Lockdown Lectures: The 52nd Foot at Waterloo
Archived Lecture Available Now (First Broadcast 1st March 2021)
Following the popularity of our first Lockdown Lecture, The Pegasus Bridge Story, our next online talk sees historian Gareth Glover delve into the history of The Oxfordshire & Buckinghamshire Light Infantry to address the debate surrounding The 52nd Foot at Waterloo and the part they really played in the famous battle.
As the Battle of Waterloo reached its momentous climax, Napoleon's Imperial Guard marched towards the Duke of Wellington s thinning red line. The Imperial Guard had never tasted defeat and nothing, it seemed, could stop it smashing through the British ranks. But when the Imperial Guard was sent reeling back in disorder, the credit for defeating them would go to the 1st Foot Guards - then renamed the Grenadier Guards in honour of their actions.
However, the 52nd Foot also contributed to the defeat of the Imperial Guard yet received no comparable recognition. The controversy of which corps deserved the credit for defeating the Imperial Guard has continued for decades, even centuries, a contentious subject over which much ink has been spilled.
Now, thanks to the uncovering of the previously unpublished journal of Charles Holman of the 52nd Foot, Gareth Glover is able to piece together the exact sequence of events in those final, fatal moments of the great battle. Along with numerous other first-hand accounts, he has been able to understand the most likely sequence of events, the reaction to these events immediately after the battle and how it was seen within the army in the days after the victory.

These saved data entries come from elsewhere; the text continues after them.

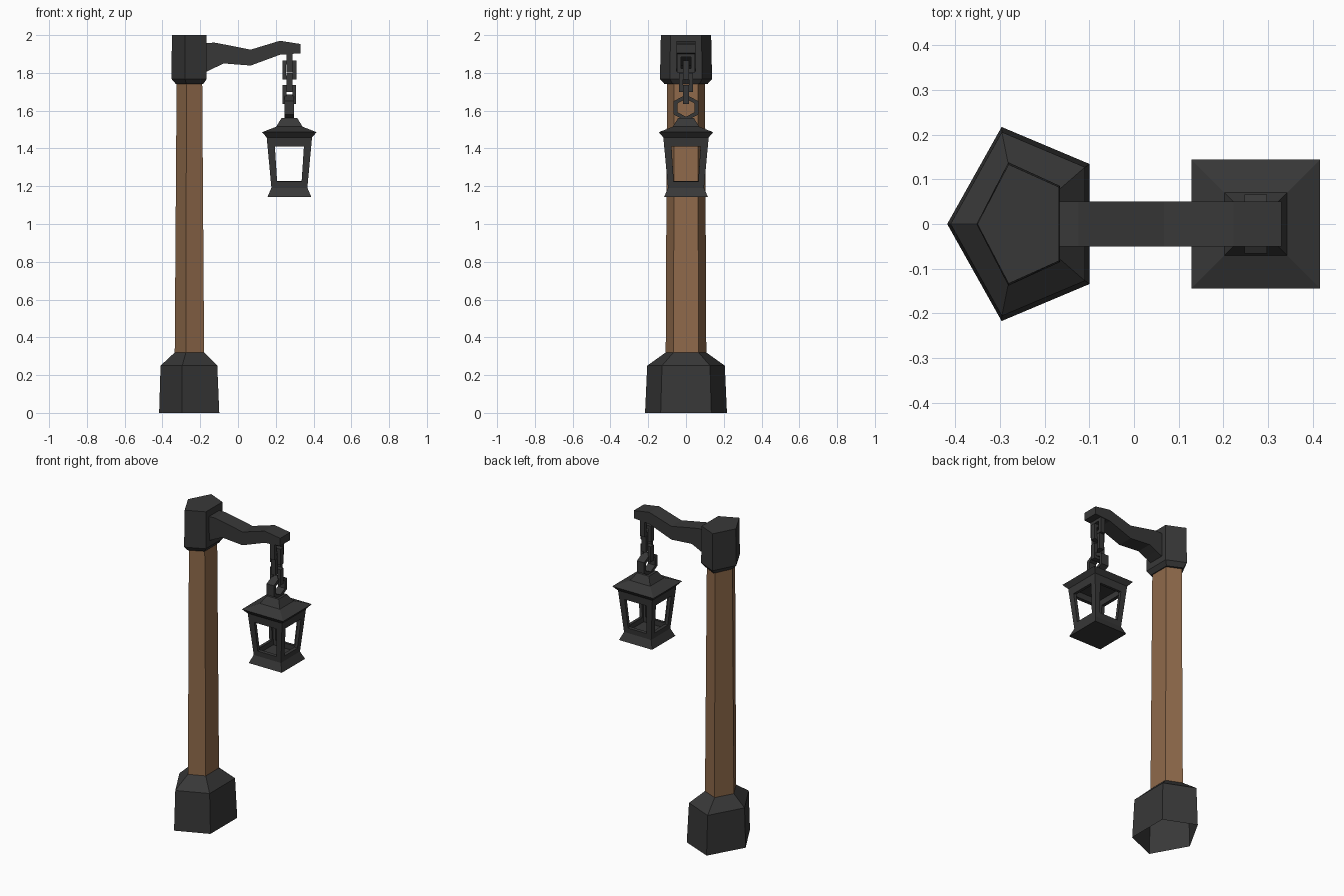
import bpy, bmesh, math
from mathutils import Vector

if "Cube" in bpy.data.objects:
    bpy.data.objects.remove(bpy.data.objects["Cube"])


def material(name, rgb):
    m = bpy.data.materials.new(name)
    m.diffuse_color = (*rgb, 1)
    m.use_nodes = True
    m.node_tree.nodes["Principled BSDF"].inputs["Base Color"].default_value = m.diffuse_color
    return m


iron = material("dark iron", (0.039, 0.039, 0.039))
wood = material("brown wood", (0.275, 0.143, 0.069))
LX = 0.272  # lantern centre line


def finish(name, bm, mats=(iron,), normals=True):
    if normals:
        bmesh.ops.recalc_face_normals(bm, faces=bm.faces)
    me = bpy.data.meshes.new(name)
    bm.to_mesh(me)
    bm.free()
    for m in mats:
        me.materials.append(m)
    ob = bpy.data.objects.new(name, me)
    bpy.context.collection.objects.link(ob)
    return ob


def loft(name, rings, bottom=True, top=True, rule=None, mats=(iron,)):
    """Skin a stack of point rings, listed from the bottom up."""
    bm = bmesh.new()
    vs = [[bm.verts.new(p) for p in r] for r in rings]
    n = len(vs[0])
    for k, (a, b) in enumerate(zip(vs, vs[1:])):
        for i in range(n):
            f = bm.faces.new((a[i], a[(i + 1) % n], b[(i + 1) % n], b[i]))
            f.material_index = rule(k) if rule else 0
    if bottom:
        bm.faces.new(vs[0][::-1])
    if top:
        bm.faces.new(vs[-1])
    return finish(name, bm, mats, normals=False)


def pentagon(cx, rx, ry, z):
    return [(cx + rx * math.cos(math.radians(36 + 72 * i)),
             ry * math.sin(math.radians(36 + 72 * i)), z) for i in range(5)]


def square(h, z):
    return [(LX + sx * h, sy * h, z) for sx, sy in ((-1, -1), (1, -1), (1, 1), (-1, 1))]


def ring_link(name, outer, inner, thick, turned):
    """Flat closed link; outlines are (side, z); turned puts it in the yz plane."""
    bm = bmesh.new()

    def loop(pts, d):
        return [bm.verts.new((LX + d, s, z) if turned else (LX + s, d, z)) for s, z in pts]
    t = thick / 2
    loops = [loop(outer, -t), loop(outer, t), loop(inner, t), loop(inner, -t)]
    n = len(outer)
    for k in range(4):
        a, b = loops[k], loops[(k + 1) % 4]
        for i in range(n):
            bm.faces.new((a[i], a[(i + 1) % n], b[(i + 1) % n], b[i]))
    return finish(name, bm)


# Pentagonal post: iron foot (open below), wooden shaft, iron cap
loft("lamp_post", [
    pentagon(-0.2415, 0.176, 0.228, 0), pentagon(-0.244, 0.166, 0.216, 0.25),
    pentagon(-0.249, 0.086, 0.113, 0.32), pentagon(-0.25, 0.075, 0.106, 1.74),
    pentagon(-0.249, 0.080, 0.120, 1.741), pentagon(-0.249, 0.103, 0.145, 1.768),
    pentagon(-0.249, 0.101, 0.140, 2.0)],
    bottom=False, rule=lambda k: 1 if k == 2 else 0, mats=(iron, wood))

# Wavy bracket arm, lofted along x
arm = [(-0.18, 1.80, 1.958), (-0.124, 1.827, 1.96), (-0.075, 1.85, 1.951),
       (0.067, 1.839, 1.923), (0.222, 1.896, 1.97), (0.33, 1.904, 1.953)]
loft("bracket_arm", [[(x, -0.05, lo), (x, 0.05, lo), (x, 0.05, hi), (x, -0.05, hi)]
                     for x, lo, hi in arm])

# Chain of rectangular links, alternately turned
for i, (z0, z1, h) in enumerate([(1.803, 1.903, 0.047), (1.765, 1.865, 0.037),
                                 (1.70, 1.80, 0.036), (1.636, 1.735, 0.036)]):
    def rect(w, a, b):
        return [(-w, a), (w, a), (w, b), (-w, b)]
    b = 0.02
    ring_link(f"chain_link_{i + 1}", rect(h, z0, z1), rect(h - b, z0 + b, z1 - b),
              0.032, i % 2 == 0)


# Hexagonal carrying ring on top of the lantern
def hexagon(w, r):
    return [(w * math.sin(math.radians(60 * i)) / 0.866,
             1.615 + r * math.cos(math.radians(60 * i))) for i in range(6)]


ring_link("carrying_ring", hexagon(0.066, 0.07), hexagon(0.045, 0.047), 0.05, True)

# Lantern roof with stepped finial
loft("lantern_roof", [square(0.12, 1.458), square(0.144, 1.486), square(0.07, 1.515),
                      square(0.042, 1.56)])

# Four window frames with open panes
bm = bmesh.new()
outer = [(-0.095, 1.19), (0.095, 1.19), (0.12, 1.458), (-0.12, 1.458)]
pane = [(-0.065, 1.225), (0.065, 1.225), (0.077, 1.41), (-0.077, 1.41)]
for q in range(4):
    c, s = math.cos(q * math.pi / 2), math.sin(q * math.pi / 2)

    def place(u, z):
        d = -(0.095 + (z - 1.19) * 0.025 / 0.268)
        return bm.verts.new((LX + c * u - s * d, s * u + c * d, z))
    o = [place(*p) for p in outer]
    w = [place(*p) for p in pane]
    for i in range(4):
        j = (i + 1) % 4
        bm.faces.new((o[i], o[j], w[j], w[i]))
bmesh.ops.remove_doubles(bm, verts=bm.verts, dist=0.0005)
frame = finish("lantern_frame", bm, normals=False)
mod = frame.modifiers.new("thickness", "SOLIDIFY")
mod.thickness = 0.02
mod.offset = -1

# Flared lantern base
loft("lantern_base", [square(0.116, 1.143), square(0.095, 1.192)])
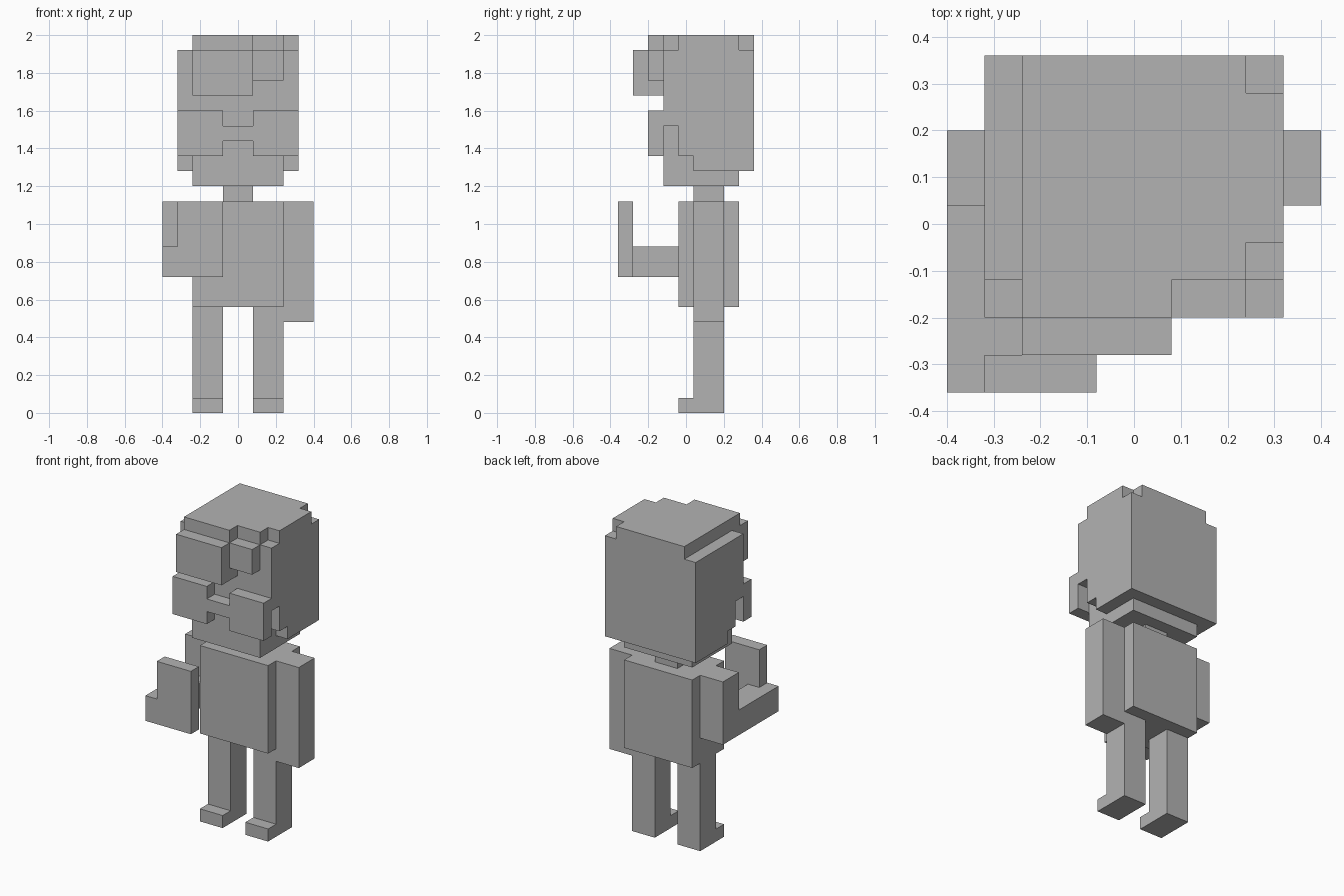
import bpy
import bmesh
from mathutils import Vector

U = 0.08                              # size of one block
ORIGIN = Vector((0, -4.5, 0))         # depth is counted from the foremost block

cube = bpy.data.objects.get("Cube")
if cube:
    bpy.data.objects.remove(cube, do_unlink=True)

grey = bpy.data.materials.new("plain_grey")
grey.use_nodes = True
GREY = (0.45, 0.45, 0.45, 1)
grey.diffuse_color = GREY
grey.node_tree.nodes["Principled BSDF"].inputs["Base Color"].default_value = GREY


def part(name, *boxes, mirror=False):
    """One object from boxes, each (x range, y range, z range) in blocks."""
    bm = bmesh.new()
    for box in boxes:
        low = Vector([r[0] for r in box]) + ORIGIN
        high = Vector([r[1] for r in box]) + ORIGIN
        verts = bmesh.ops.create_cube(bm, size=1)["verts"]
        for v in verts:
            v.co = Vector([(a + b) / 2 + c * (b - a)
                           for a, b, c in zip(low, high, v.co)]) * U
    mesh = bpy.data.meshes.new(name)
    bm.to_mesh(mesh)
    bm.free()
    mesh.materials.append(grey)
    obj = bpy.data.objects.new(name, mesh)
    bpy.context.collection.objects.link(obj)
    if mirror:
        obj.modifiers.new("Mirror", "MIRROR").use_mirror_merge = False
    return obj


# Legs with feet
part("legs", ((1, 3), (5, 7), (0, 7)), mirror=True)
part("feet", ((1, 3), (4, 5), (0, 1)), mirror=True)

# Body
part("torso", ((-3, 3), (4, 8), (7, 14)))
part("neck", ((-1, 1), (5, 7), (14, 15)))

# Arms: left hangs, right is bent forward with a raised hand
part("left_arm", ((3, 5), (5, 7), (6, 14)))
part("right_upper_arm", ((-5, -3), (5, 7), (9, 14)))
part("right_forearm", ((-5, -3), (1, 5), (9, 11)))
part("right_hand",
     ((-4, -1), (0, 1), (9, 14)),
     ((-5, -4), (0, 1), (9, 11)))

# Head, with notched sides behind the cheeks
part("jaw", ((-3, 3), (3, 8), (15, 17)))
part("head_core", ((-3, 3), (3, 9), (17, 24)))
part("head_sides",
     ((3, 4), (4, 9), (17, 24)),
     ((3, 4), (3, 4), (19, 24)),
     ((3, 4), (5, 9), (16, 17)), mirror=True)
part("head_back_rim", ((-3, 3), (5, 9), (16, 17)))

# Face plates
part("cheeks", ((1, 4), (2, 3), (17, 20)), mirror=True)
part("cheek_bridge", ((-1, 1), (2, 3), (18, 19)))
part("large_brow", ((-3, 1), (1, 3), (21, 24)))
part("small_brow", ((1, 3), (2, 3), (22, 24)))

# Flat cap layer, uneven at its corners
part("head_top",
     ((-3, 3), (3, 9), (24, 25)),
     ((-3, 1), (2, 3), (24, 25)),
     ((3, 4), (4, 8), (24, 25)))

Who did Wellington honour at the time? How did the Foot Guards gain much of the credit in London? Was there an establishment cover-up? Were the 52nd robbed of their glory? Do the recent much-publicised arguments stand up to impartial scrutiny?
The lecture can be viewed on this page via your web browser (Google Chrome recommended for best viewing experience), including highlights from the live Q&A session that followed the live event.
If you enjoy the lecture, please consider a donation to the Museum - we are currently unable to open to visitors under lockdown restrictions and need your support now more than ever.